■ **RECORDS PROVIDED**:
*** Begin section ***

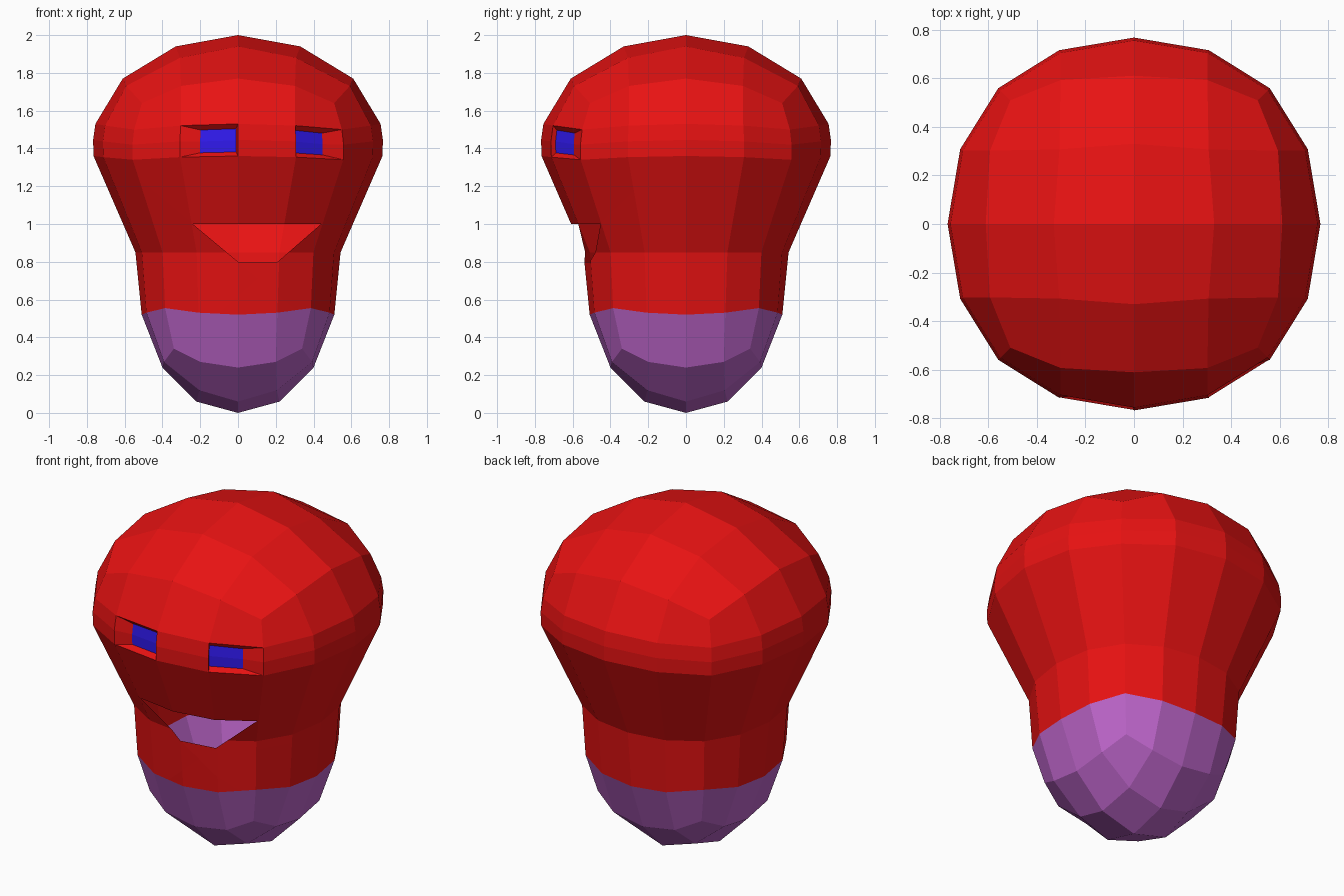
import bpy, bmesh
from math import sin, cos, atan2, radians, pi
from mathutils import Vector

if "Cube" in bpy.data.objects:
    bpy.data.objects.remove(bpy.data.objects["Cube"])

# rings: height, radius, corner height offset, corner radius factor, angle of in-between column
RINGS = [
    (0.24, 0.40, 0.10, 1.20, 27.0),
    (0.52, 0.51, 0.035, 1.07, 23.3),
    (0.85, 0.543, 0.0, 1.04, 23.3),
    (1.36, 0.765, -0.02, 1.03, 23.3),
    (1.445, 0.767, -0.025, 1.03, 23.3),
    (1.53, 0.755, -0.03, 1.03, 23.3),
    (1.77, 0.61, -0.13, 1.18, 27.0),
]
RED, PURPLE, BLUE = 0, 1, 2


def material(name, rgb):
    m = bpy.data.materials.new(name)
    m.diffuse_color = (*rgb, 1)
    m.use_nodes = True
    m.node_tree.nodes["Principled BSDF"].inputs["Base Color"].default_value = m.diffuse_color
    return m


bm = bmesh.new()


def make_ring(z, r, dz, f, mid):
    verts = []
    for k in range(16):
        q, s = divmod(k, 4)
        ang = radians(q * 90 + (0, mid, 45, 90 - mid)[s])
        t = (0, 0.3, 1, 0.3)[s]
        rr = r * (1 + (f - 1) * (0, 0.5, 1, 0.5)[s])
        verts.append(bm.verts.new((rr * cos(ang), rr * sin(ang), z + dz * t)))
    return verts


def make_cap(ring, step, z_centre, z_side, z_diag, mat):
    # 4 x 4 quad cap like the face of a rounded cube
    grid = {}
    for i in range(-2, 3):
        for j in range(-2, 3):
            if max(abs(i), abs(j)) == 2:
                grid[i, j] = ring[round(atan2(j, i) / (pi / 8)) % 16]
            else:
                n = abs(i) + abs(j)
                s = step * (0.93 if n == 2 else 1)
                grid[i, j] = bm.verts.new((i * s, j * s, (z_centre, z_side, z_diag)[n]))
    for i in range(-2, 2):
        for j in range(-2, 2):
            f = bm.faces.new((grid[i, j], grid[i + 1, j], grid[i + 1, j + 1], grid[i, j + 1]))
            f.material_index = mat


# head shell: side bands and both caps
rings = [make_ring(*r) for r in RINGS]
band = {}
for n in range(len(rings) - 1):
    a, b = rings[n], rings[n + 1]
    for k in range(16):
        l = (k + 1) % 16
        f = bm.faces.new((a[k], a[l], b[l], b[k]))
        f.material_index = PURPLE if n == 0 else RED
        band[n, k] = f
make_cap(rings[-1], 0.33, 2.0, 1.94, 1.88, RED)
make_cap(rings[0], 0.22, 0.0, 0.06, 0.12, PURPLE)
bmesh.ops.recalc_face_normals(bm, faces=bm.faces[:])
bm.normal_update()

# recessed eyes, one per column, each two bands tall
for col, centre in ((11, Vector((-0.105, -0.715, 1.44))), (13, Vector((0.37, -0.64, 1.43)))):
    faces = [band[3, col], band[4, col]]
    bmesh.ops.inset_region(bm, faces=faces, thickness=0.01, depth=0.0, use_even_offset=True)
    verts = list({v for f in faces for v in f.verts})
    mean = sum((v.co for v in verts), Vector()) / len(verts)
    for v in verts:
        d = v.co - mean
        v.co = centre + Vector((d.x * 0.66, d.y * 0.66, d.z * 0.82))
    for f in faces:
        f.material_index = BLUE

# open mouth cut out of the front of the shell
MOUTH = [(-0.24, 1.0), (0.0, 0.8), (0.21, 0.8), (0.44, 1.0)]
planes = []
for (x0, z0), (x1, z1) in zip(MOUTH, MOUTH[1:] + MOUTH[:1]):
    planes.append((Vector((x0, 0, z0)), Vector((z0 - z1, 0, x1 - x0))))


def front_faces():
    out = []
    for f in bm.faces:
        c = f.calc_center_median()
        if c.y < -0.2 and 0.5 < c.z < 1.3 and abs(c.x) < 0.65:
            out.append(f)
    return out


for co, no in planes:
    faces = front_faces()
    geom = list({g for f in faces for g in (*f.verts, *f.edges)}) + faces
    bmesh.ops.bisect_plane(bm, geom=geom, dist=1e-5, plane_co=co, plane_no=no)
hole = [f for f in front_faces()
        if all((f.calc_center_median() - co).dot(no) > 0 for co, no in planes)]
bmesh.ops.delete(bm, geom=hole, context='FACES')

mesh = bpy.data.meshes.new("head")
bm.to_mesh(mesh)
bm.free()
for m in (material("red_skin", (0.8, 0.006, 0.006)),
          material("purple_chin", (0.51, 0.13, 0.59)),
          material("blue_eye", (0.03, 0.01, 0.85))):
    mesh.materials.append(m)
head = bpy.data.objects.new("head", mesh)
bpy.context.collection.objects.link(head)
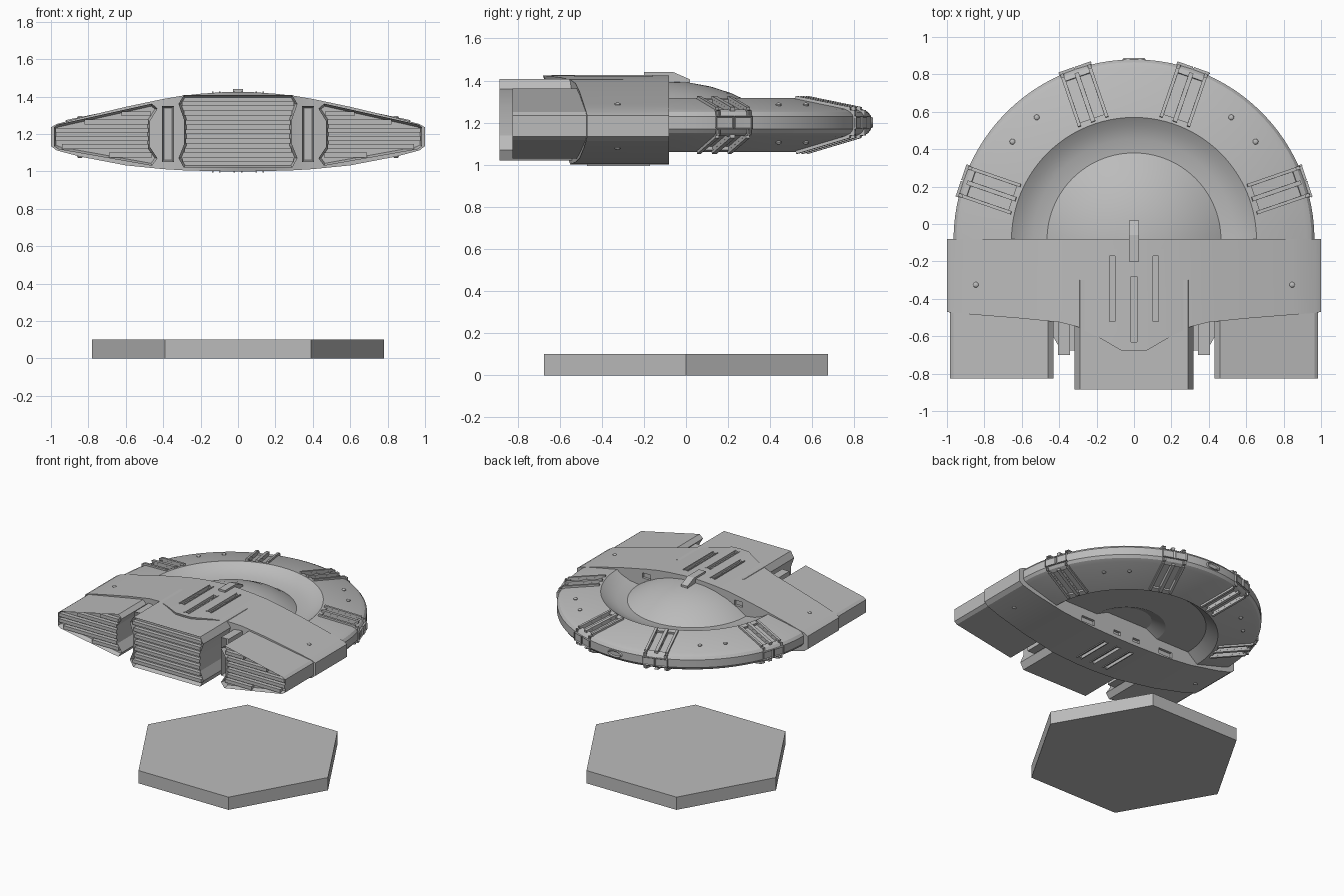
import bpy, bmesh, math
from mathutils import Matrix, Vector

cube = bpy.data.objects.get("Cube")
if cube:
    bpy.data.objects.remove(cube)

grey = bpy.data.materials.new("hull_grey")
grey.use_nodes = True
colour = (0.5, 0.5, 0.5, 1)
grey.diffuse_color = colour
grey.node_tree.nodes["Principled BSDF"].inputs["Base Color"].default_value = colour

CENTRE = Matrix.Translation((0, -0.085, 0))
parts = []


def finish(name, bm):
    bmesh.ops.recalc_face_normals(bm, faces=bm.faces)
    mesh = bpy.data.meshes.new(name)
    bm.to_mesh(mesh)
    bm.free()
    mesh.materials.append(grey)
    ob = bpy.data.objects.new(name, mesh)
    bpy.context.collection.objects.link(ob)
    parts.append(ob)
    return ob


def add_box(bm, centre, size, frame=Matrix(), tilt=0):
    m = frame @ Matrix.Translation(centre) @ Matrix.Rotation(tilt, 4, 'Y') @ Matrix.Diagonal((*size, 1))
    return bmesh.ops.create_cube(bm, size=1, matrix=m)["verts"]


def inset_facing(bm, direction, width, depth, limit=0.95):
    faces = [f for f in bm.faces if f.normal.dot(direction) > limit]
    bmesh.ops.inset_individual(bm, faces=faces, thickness=width, depth=-depth)


def carve(ob, cutter):
    mod = ob.modifiers.new("carve", 'BOOLEAN')
    mod.operation = 'DIFFERENCE'
    mod.solver = 'EXACT'
    mod.object = cutter
    bpy.context.view_layer.objects.active = ob
    bpy.ops.object.modifier_apply(modifier=mod.name)
    parts.remove(cutter)
    bpy.data.objects.remove(cutter)


# Hexagonal stand base
bm = bmesh.new()
bmesh.ops.create_cone(bm, cap_ends=True, segments=6, radius1=0.78, radius2=0.78, depth=0.1,
                      matrix=Matrix.Translation((0, 0, 0.05)) @ Matrix.Rotation(math.pi / 2, 4, 'Z'))
for v in bm.verts:
    a = round(math.atan2(v.co.y, v.co.x) / (math.pi / 6))
    if a % 2:  # keep a corner on the x axis
        bmesh.ops.rotate(bm, verts=[v], cent=(0, 0, 0), matrix=Matrix.Rotation(math.pi / 6, 3, 'Z'))
finish("stand_base", bm)

# Half disc saucer, revolved from a profile with dome, valley, rim and underside recess
profile = [(0, 1.395), (0.1, 1.39), (0.2, 1.372), (0.3, 1.34), (0.4, 1.292), (0.465, 1.25), (0.54, 1.26),
           (0.61, 1.287), (0.655, 1.317), (0.92, 1.265), (0.95, 1.25), (0.965, 1.23), (0.965, 1.17),
           (0.95, 1.15), (0.92, 1.135), (0.655, 1.06), (0.57, 1.13), (0.28, 1.13), (0.18, 1.18), (0, 1.18)]
bm = bmesh.new()
face = bm.faces.new([bm.verts.new(CENTRE @ Vector((r, 0, z))) for r, z in profile])
bmesh.ops.spin(bm, geom=[face], cent=CENTRE.translation, axis=(0, 0, 1), angle=math.pi, steps=48)
bmesh.ops.remove_doubles(bm, verts=bm.verts, dist=0.0005)
bmesh.ops.dissolve_degenerate(bm, edges=bm.edges, dist=0.0005)
saucer = finish("saucer", bm)

# Radial channels with raised ribs, and paired blocks on the rim
cuts, ribs, blocks = bmesh.new(), bmesh.new(), bmesh.new()
for angle in (19, 71, 109, 161):
    frame = CENTRE @ Matrix.Rotation(math.radians(angle), 4, 'Z')
    for z, tilt in ((1.289, math.radians(11)), (1.101, math.radians(-15.8))):
        for side in (-1, 1):
            add_box(cuts, (0.805, side * 0.04, z), (0.24, 0.055, 0.036), frame, tilt)
        for offset, width in ((-0.077, 0.018), (0, 0.024), (0.077, 0.018)):
            add_box(ribs, (0.805, offset, z), (0.28, width, 0.024), frame, tilt)
    for side in (-1, 1):
        add_box(blocks, (0.945, side * 0.047, 1.2), (0.066, 0.088, 0.062), frame)
        add_box(blocks, (0.925, side * 0.077, 1.2), (0.08, 0.018, 0.12), frame)
bmesh.ops.recalc_face_normals(blocks, faces=blocks.faces)
for angle in (19, 71, 109, 161):
    a = math.radians(angle)
    inset_facing(blocks, Vector((math.cos(a), math.sin(a), 0)), 0.008, 0.008)
carve(saucer, finish("channel_cutter", cuts))
finish("saucer_ribs", ribs)
finish("rim_blocks", blocks)

# Oval port at the back of the rim
bm = bmesh.new()
bmesh.ops.create_cone(bm, cap_ends=True, segments=24, radius1=0.07, radius2=0.055, depth=0.02,
                      matrix=Matrix.Translation((0, 0.878, 1.2)) @ Matrix.Diagonal((1, 1, 0.42, 1))
                      @ Matrix.Rotation(-math.pi / 2, 4, 'X'))
bmesh.ops.recalc_face_normals(bm, faces=bm.faces)
inset_facing(bm, Vector((0, 1, 0)), 0.008, 0.008)
finish("rear_port", bm)

# Wide lens-shaped body: x, top z, bottom z, top front y, bottom front y
half = [(0, 1.425, 1.0, -0.68, -0.55), (0.07, 1.424, 1.0, -0.675, -0.55), (0.2, 1.415, 1.003, -0.6, -0.545),
        (0.3, 1.404, 1.006, -0.55, -0.54), (0.4, 1.387, 1.012, -0.525, -0.525),
        (0.6, 1.345, 1.032, -0.505, -0.505), (0.85, 1.285, 1.08, -0.485, -0.485),
        (0.97, 1.253, 1.112, -0.475, -0.475), (1, 1.235, 1.135, -0.47, -0.47)]
columns = [(-c[0], *c[1:]) for c in half[:0:-1]] + half
bm = bmesh.new()
rings = [[bm.verts.new(p) for p in ((x, yt, zt), (x, -0.08, zt), (x, -0.08, zb), (x, yb, zb))]
         for x, zt, zb, yt, yb in columns]
for a, b in zip(rings, rings[1:]):
    for i in range(4):
        j = (i + 1) % 4
        bm.faces.new((a[i], a[j], b[j], b[i]))
bm.faces.new(rings[0])
bm.faces.new(rings[-1])
body = finish("main_body", bm)

# Slots and ports cut in the body, with rails along the slots
cuts, rails = bmesh.new(), bmesh.new()
for x, y, length in ((-0.117, -0.345, 0.37), (0, -0.455, 0.37), (0.117, -0.345, 0.37)):
    low_y, low_len = -0.32, 0.3
    for z, cy, size in ((1.421, y, length), (1.001, low_y, low_len)):
        add_box(cuts, (x, cy, z), (0.03, size - 0.02, 0.036))
        for side in (-1, 1):
            add_box(rails, (x + side * 0.019, cy, z), (0.008, size, 0.012))
for side in (-1, 1):
    add_box(cuts, (side * 0.36, -0.08, 1.045), (0.12, 0.04, 0.045))
    add_box(cuts, (side * 0.09, -0.08, 1.045), (0.06, 0.04, 0.03))
    add_box(cuts, (side * 0.4, -0.08, 1.33), (0.07, 0.04, 0.04))
carve(body, finish("slot_cutter", cuts))
finish("slot_rails", rails)

# Antenna housing on the spine, sloped at the back
bm = bmesh.new()
verts = add_box(bm, (0, -0.09, 1.405), (0.056, 0.22, 0.07))
bmesh.ops.bisect_plane(bm, geom=bm.verts[:] + bm.edges[:] + bm.faces[:],
                       plane_co=(0, -0.06, 0), plane_no=(0, 1, 0))
for v in bm.verts:
    if v.co.y > 0 and v.co.z > 1.4:
        v.co.z = 1.405
finish("spine_housing", bm)


# Engines: extruded outlines with recessed, louvred fronts
def span(outline, z):
    xs = []
    for (x0, z0), (x1, z1) in zip(outline, outline[1:] + outline[:1]):
        if (z0 - z) * (z1 - z) < 0:
            xs.append(x0 + (x1 - x0) * (z - z0) / (z1 - z0))
    return min(xs), max(xs)


def engine(name, outline, front, levels):
    bm = bmesh.new()
    face = bm.faces.new([bm.verts.new((x, front, z)) for x, z in outline])
    moved = bmesh.ops.extrude_face_region(bm, geom=[face])["geom"]
    bmesh.ops.translate(bm, vec=(0, -0.3 - front, 0), verts=[g for g in moved if isinstance(g, bmesh.types.BMVert)])
    bmesh.ops.recalc_face_normals(bm, faces=bm.faces)
    inset_facing(bm, Vector((0, -1, 0)), 0.014, 0.035)
    finish(name, bm)
    bm = bmesh.new()
    for z in levels:
        spans = [span(outline, z + d) for d in (-0.016, 0.016)]
        left = max(s[0] for s in spans) + 0.008
        right = min(s[1] for s in spans) - 0.008
        add_box(bm, ((left + right) / 2, front + 0.022, z), (right - left, 0.036, 0.026))
    finish(name + "_louvres", bm)


right_side = [(0.29, 1.02), (0.318, 1.07), (0.29, 1.14), (0.29, 1.28), (0.318, 1.36), (0.29, 1.408)]
engine("middle_engine", right_side + [(-x, z) for x, z in right_side[::-1]], -0.885,
       [1.062 + 0.05 * i for i in range(7)])
outer = [(0.43, 1.335), (0.46, 1.362), (0.965, 1.25), (0.985, 1.235), (0.985, 1.135), (0.96, 1.118),
         (0.46, 1.03), (0.43, 1.07), (0.47, 1.13), (0.47, 1.27)]
for side, label in ((1, "left"), (-1, "right")):
    engine(label + "_engine", [(side * x, z) for x, z in outer], -0.825,
           [1.088 + 0.044 * i for i in range(6)])
    # Upright vent between the engines
    bm = bmesh.new()
    add_box(bm, (side * 0.375, -0.58, 1.2), (0.064, 0.24, 0.3))
    bmesh.ops.recalc_face_normals(bm, faces=bm.faces)
    inset_facing(bm, Vector((0, -1, 0)), 0.015, 0.05)
    finish(label + "_vent", bm)

# Rivets above and below
bm = bmesh.new()
for side in (-1, 1):
    for x, y, top, bottom in ((0.845, -0.325, 1.287, 1.079), (0.52, 0.57, 1.286, 1.105),
                              (0.65, 0.44, 1.286, 1.105)):
        for z in (top, bottom):
            bmesh.ops.create_uvsphere(bm, u_segments=12, v_segments=8, radius=0.015,
                                      matrix=Matrix.Translation((side * x, y, z)) @ Matrix.Diagonal((1, 1, 0.6, 1)))
finish("rivets", bm)

# Smooth the curved surfaces, keeping edges sharp
bpy.ops.object.select_all(action='DESELECT')
for ob in parts:
    ob.select_set(True)
bpy.context.view_layer.objects.active = saucer
bpy.ops.object.shade_smooth_by_angle(angle=math.radians(20))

*** End section ***

■ **WORK ORDER**: Where a line of the material holds the word "import", copy that line.

■ **WRITTEN ANSWER**:
import bpy, bmesh
from math import sin, cos, atan2, radians, pi
from mathutils import Vector
import bpy, bmesh, math
from mathutils import Matrix, Vector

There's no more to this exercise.